I meant to get this post up last week on the actual date that marked a year since we moved here. But like everything with this blog, it’s coming a few days late 🙂
Thursday, April 18 was a year since the day we drove into town. In a lot of ways it’s hard to believe a year has already gone by, but when I stop and think about it, living in North Carolina seems like it was a long time ago. It’s kind of one of those situations where the days are long, but the months are fast.
Over the year I’ve developed a very love hate relationship with South Dakota. There have been times, when the weather was amazing and we were out in the hills, high on fresh air and nature, that I really loved it here. Getting into Crossfit and finding a job I loved all came together to really give me a sense of having a life and a routine. It has felt more like home here than anywhere I’ve lived in the past 8+ years.
But there have been a few aspects of living here that always keep me from just completely falling in love. The most prevalent one, which claims that place simply because of it’s recent happenings, is the cold. We were spoiled because when we arrived last year, Rapid City was coming off of a very mild winter, and within a few weeks of being here we were enjoying nice warm temperatures hovering between the mid-70’s to the high 80’s. And those glorious temperatures lasted for a good six months or so. We had been warned profusely about “South Dakota” winters, and actually hoped to experience a real one while we were here. So the cold and occasional snows were fine for a while, but now it is almost May and we have had almost a foot of snow each week for the past three weeks. I know for a fact that I am not meant to live somewhere that is cold as much as it is hot. Florida is looking more and more enticing 🙂
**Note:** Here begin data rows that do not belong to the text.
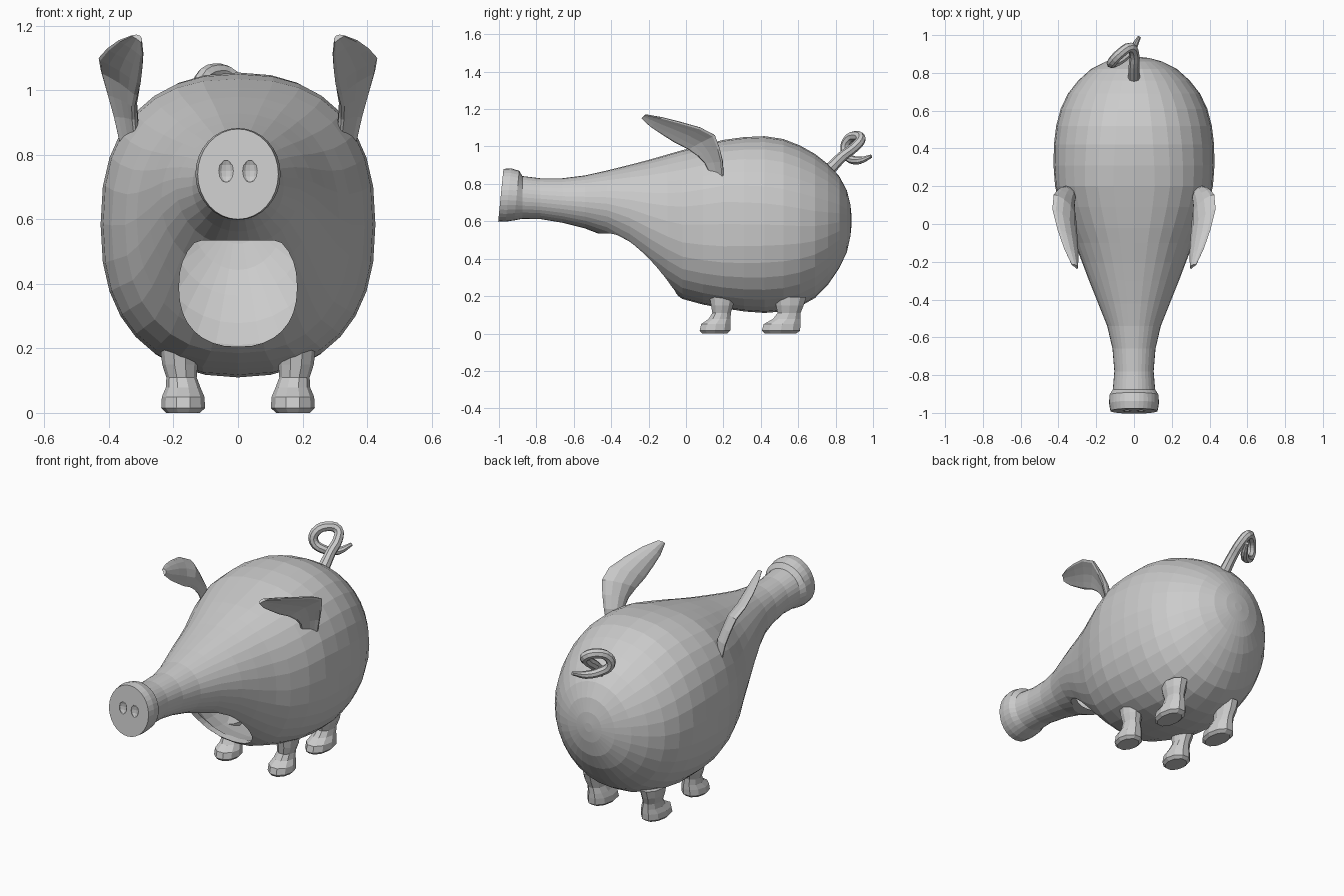
import bpy, bmesh
from math import sin, cos, pi, copysign
from mathutils import Vector

if "Cube" in bpy.data.objects:
    bpy.data.objects.remove(bpy.data.objects["Cube"])


def mesh_object(name, bm):
    bmesh.ops.recalc_face_normals(bm, faces=bm.faces)
    me = bpy.data.meshes.new(name)
    bm.to_mesh(me)
    bm.free()
    ob = bpy.data.objects.new(name, me)
    bpy.context.collection.objects.link(ob)
    return ob


def loft(name, rings):
    """Skin a list of equal-length point rings and cap both ends."""
    bm = bmesh.new()
    rows = [[bm.verts.new(p) for p in r] for r in rings]
    n = len(rows[0])
    for a, b in zip(rows, rows[1:]):
        for i in range(n):
            j = (i + 1) % n
            bm.faces.new((a[i], a[j], b[j], b[i]))
    bm.faces.new(rows[0])
    bm.faces.new(rows[-1])
    return mesh_object(name, bm)


def superellipse(i, n, e):
    """Point i of n on a unit superellipse with exponent e."""
    c, s = cos(2 * pi * i / n), sin(2 * pi * i / n)
    return copysign(abs(c) ** (2 / e), c), copysign(abs(s) ** (2 / e), s)


def apply_modifiers(ob):
    bpy.context.view_layer.objects.active = ob
    for m in list(ob.modifiers):
        bpy.ops.object.modifier_apply(modifier=m.name)


def cut(ob, cutter):
    m = ob.modifiers.new("cut", 'BOOLEAN')
    m.operation = 'DIFFERENCE'
    m.solver = 'EXACT'
    m.object = cutter
    cutter.hide_render = True
    apply_modifiers(ob)
    bpy.data.objects.remove(cutter)


# Body and snout: y, top z, bottom z, half width
stations = [
    (-.99, .88, .60, .125), (-.95, .883, .598, .132), (-.905, .87, .605, .13),
    (-.875, .842, .613, .112), (-.78, .83, .612, .104), (-.66, .83, .592, .114),
    (-.54, .845, .562, .142), (-.42, .872, .515, .19), (-.30, .902, .43, .238),
    (-.20, .928, .335, .276), (-.10, .957, .245, .314), (-.02, .98, .185, .35),
    (.09, 1.008, .155, .392), (.20, 1.035, .135, .418), (.31, 1.05, .118, .426),
    (.42, 1.055, .11, .424), (.52, 1.04, .118, .412), (.61, 1.005, .145, .388),
    (.69, .96, .19, .35), (.76, .905, .262, .295), (.82, .84, .35, .228),
    (.86, .765, .435, .15), (.879, .69, .52, .08), (.885, .63, .58, .025)]
SEG = 32
rings = []
for y, top, bot, w in stations:
    c, h = (top + bot) / 2, (top - bot) / 2
    tilt = .1 if y < -.9 else 0
    e = 2 + .45 * max(0, 1 - abs(y - .2) / .6)   # boxier around the shoulders
    ring = []
    for i in range(SEG):
        u, v = superellipse(i, SEG, e)
        ring.append(Vector((w * u, y + tilt * h * v, c + h * v)))
    rings.append(ring)
body = loft("hollow_body", rings)
shell = body.modifiers.new("shell", 'SOLIDIFY')
shell.thickness = .025
shell.offset = -1
apply_modifiers(body)

# Belly opening cut through the front of the shell
outline = []
for i in range(32):
    u, v = superellipse(i, 32, 2.3)
    outline.append((.183 * u, min(.39 + .185 * v, .535)))
cut(body, loft("opening_cutter", [[Vector((x, y, z)) for x, z in outline] for y in (-.7, .09)]))

# Shallow nostril dents
for s in (-1, 1):
    bm = bmesh.new()
    bmesh.ops.create_uvsphere(bm, u_segments=10, v_segments=6, radius=1)
    bmesh.ops.scale(bm, vec=(.024, .014, .036), verts=bm.verts)
    bmesh.ops.translate(bm, vec=(s * .037, -.991, .75), verts=bm.verts)
    cut(body, mesh_object("nostril_cutter", bm))


# Legs: z, centre x, centre y, half width, half length (y relative to leg)
def leg(name, side, y0, stretch):
    prof = [(0, .17, -.012, .052, .07), (.015, .17, -.01, .068, .086),
            (.05, .17, -.005, .066, .083), (.078, .17, .015, .054, .062),
            (.11, .175, .025, .047, .052), (.15, .18, .028, .055, .062),
            (.195, .18, .03, .06, .072)]
    loft(name, [[Vector((side * (x + w * cos(2 * pi * i / 10)),
                         y0 + stretch * (y + l * sin(2 * pi * i / 10)), z))
                 for i in range(10)] for z, x, y, w, l in prof])


# Ears: outer edge point, inner edge point, thickness
ear = [((.365, .20, .83), (.315, .13, .85), .02), ((.385, .195, .92), (.32, .10, .91), .026),
       ((.405, .18, .99), (.32, .06, .95), .026), ((.425, .155, 1.06), (.311, .01, .985), .026),
       ((.432, .08, 1.10), (.302, -.06, 1.02), .022), ((.405, -.03, 1.13), (.297, -.13, 1.065), .02),
       ((.37, -.13, 1.155), (.295, -.19, 1.105), .016), ((.33, -.215, 1.17), (.30, -.238, 1.15), .01)]
mids = [(Vector(a) + Vector(b)) / 2 for a, b, t in ear]
last = len(ear) - 1
for side, label in ((1, "right"), (-1, "left")):
    rings = []
    for k, (a, b, t) in enumerate(ear):
        half = (Vector(a) - Vector(b)) / 2
        along = mids[min(k + 1, last)] - mids[max(k - 1, 0)]
        n = half.cross(along).normalized()
        ring = []
        for i in range(12):
            u, v = cos(2 * pi * i / 12), sin(2 * pi * i / 12)
            p = mids[k] + half * u + n * t * (.8 * v - .8 * v * v)
            ring.append(Vector((side * p.x, p.y, p.z)))
        rings.append(ring)
    loft("ear_" + label, rings)
    leg("front_leg_" + label, side, .165, 1)
    leg("rear_leg_" + label, side, .52, 1.25)

# Curly tail
path = [(0, .77, .88, 1.15), (0, .84, .95, 1.0), (0, .905, 1.0, .95), (-.02, .935, 1.04, .95),
        (-.07, .905, 1.057, .95), (-.112, .862, 1.03, .95), (-.115, .85, .98, .9),
        (-.07, .87, .94, .85), (-.01, .925, .925, .75), (.028, .99, .948, .35)]
cu = bpy.data.curves.new("tail", 'CURVE')
cu.dimensions = '3D'
cu.bevel_depth = .028
cu.bevel_resolution = 2
cu.use_fill_caps = True
sp = cu.splines.new('BEZIER')
sp.resolution_u = 3
sp.bezier_points.add(len(path) - 1)
for bp, (x, y, z, r) in zip(sp.bezier_points, path):
    bp.co = (x, y, z)
    bp.radius = r
    bp.handle_left_type = bp.handle_right_type = 'AUTO'
tail = bpy.data.objects.new("tail", cu)
bpy.context.collection.objects.link(tail)
bpy.ops.object.select_all(action='DESELECT')
tail.select_set(True)
bpy.context.view_layer.objects.active = tail
bpy.ops.object.convert(target='MESH')
for f in tail.data.polygons:
    f.use_smooth = False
The other issue I’ve had, and the one that reigns supreme, is the isolation. Rapid City, the Black Hills, and the surrounding areas have so much to offer. I believe that if anyone really knew what was here they would flock here. But no matter how great a place is, at least in my case, I will always need the ability to get away for the weekend. And while you can go to one of the neighboring towns, if you really want a change of scenery it requires at least a five hour drive. It has made me feel cut off from civilization, and given me the worst case of cabin fever I’ve ever experienced.
As far as life in the military goes, it’s been interesting how my involvement with the Air Force community here has changed. When we first moved I was infatuated with military life. It was all new to me and I respected it so much. I joined the spouses club, Husband and I went to the club for beers every Friday, and we frequented the fitness center, commissary and base exchange regularly. I’m not sure if it was the effect of the fence going up that separated our house from the base, or the natural progression from getting a job and joining the crossfit gym in town, but as time went on, and as I found a life outside of the base, the infatuation ended. I still love being a part of the military. I’m convinced and willing to commit, well for Husband to commit, to a career-long stint. I’m also excited to see the differences of this base and wherever we end up next. I think in some locations the base community is a lot closer, but here not so much, and that’s been ok for us.
Our relationship, as I’ve mentioned multiple times before, has grown by leaps and bounds. There’s a lot to be said for being isolated and forced to talk and work through whatever marriage throws at you. I would definitely say we are much stronger, and better spouses to each other after this past year.
The friend front has been a bit difficult. Both in making new friends, and in staying in touch with the old. Rapid City being a small town, and populated by quite a few older citizens has made it a little tough to find people we really click with. I have found a few girls that I have developed friendships with, but as a couple we haven’t really had much luck. The time difference and busy schedules has also made it hard to keep up with our friends from back home. We occasionally facetime when we find a chance, but for the most part the day-to-day connection isn’t really there anymore. That has been a hard adjustment. It’s not easy to hear and see your friends and family all hanging out together back home, but at the same time you start to realize that a few days back there isn’t enough, but yet you aren’t ready to go back for longer than that yet because life is calling you elsewhere. It may not be the best, but I’ve learned to deal with it by just not thinking too much about it. You can’t, I don’t think. Dwelling on what you are missing would just make it unbearable, and since there is nothing you can do to change it, you have to take it for what it is and keep moving on.
I think that has been the overwhelming lesson from this year and from joining the military. There isn’t time to dwell on what isn’t. We don’t have much choice in where we go. It’s up to us to make the most of wherever we end up. Sure we miss out on a lot at home, but we have and continue to gain SO much from this experience. It’s allowed us to do things we never would have done before. It’s provided us with a great level of stability (ironic given our nomadic state). And it’s exciting! We don’t necessarily like being told where to go and what to do, and I think it’s safe to say that if given the word I would be happy to move tomorrow, but there is always the promise of change. And for me that is a golden ticket. But all in all, we both agree that we will most definitely look back at South Dakota with fondness in our hearts.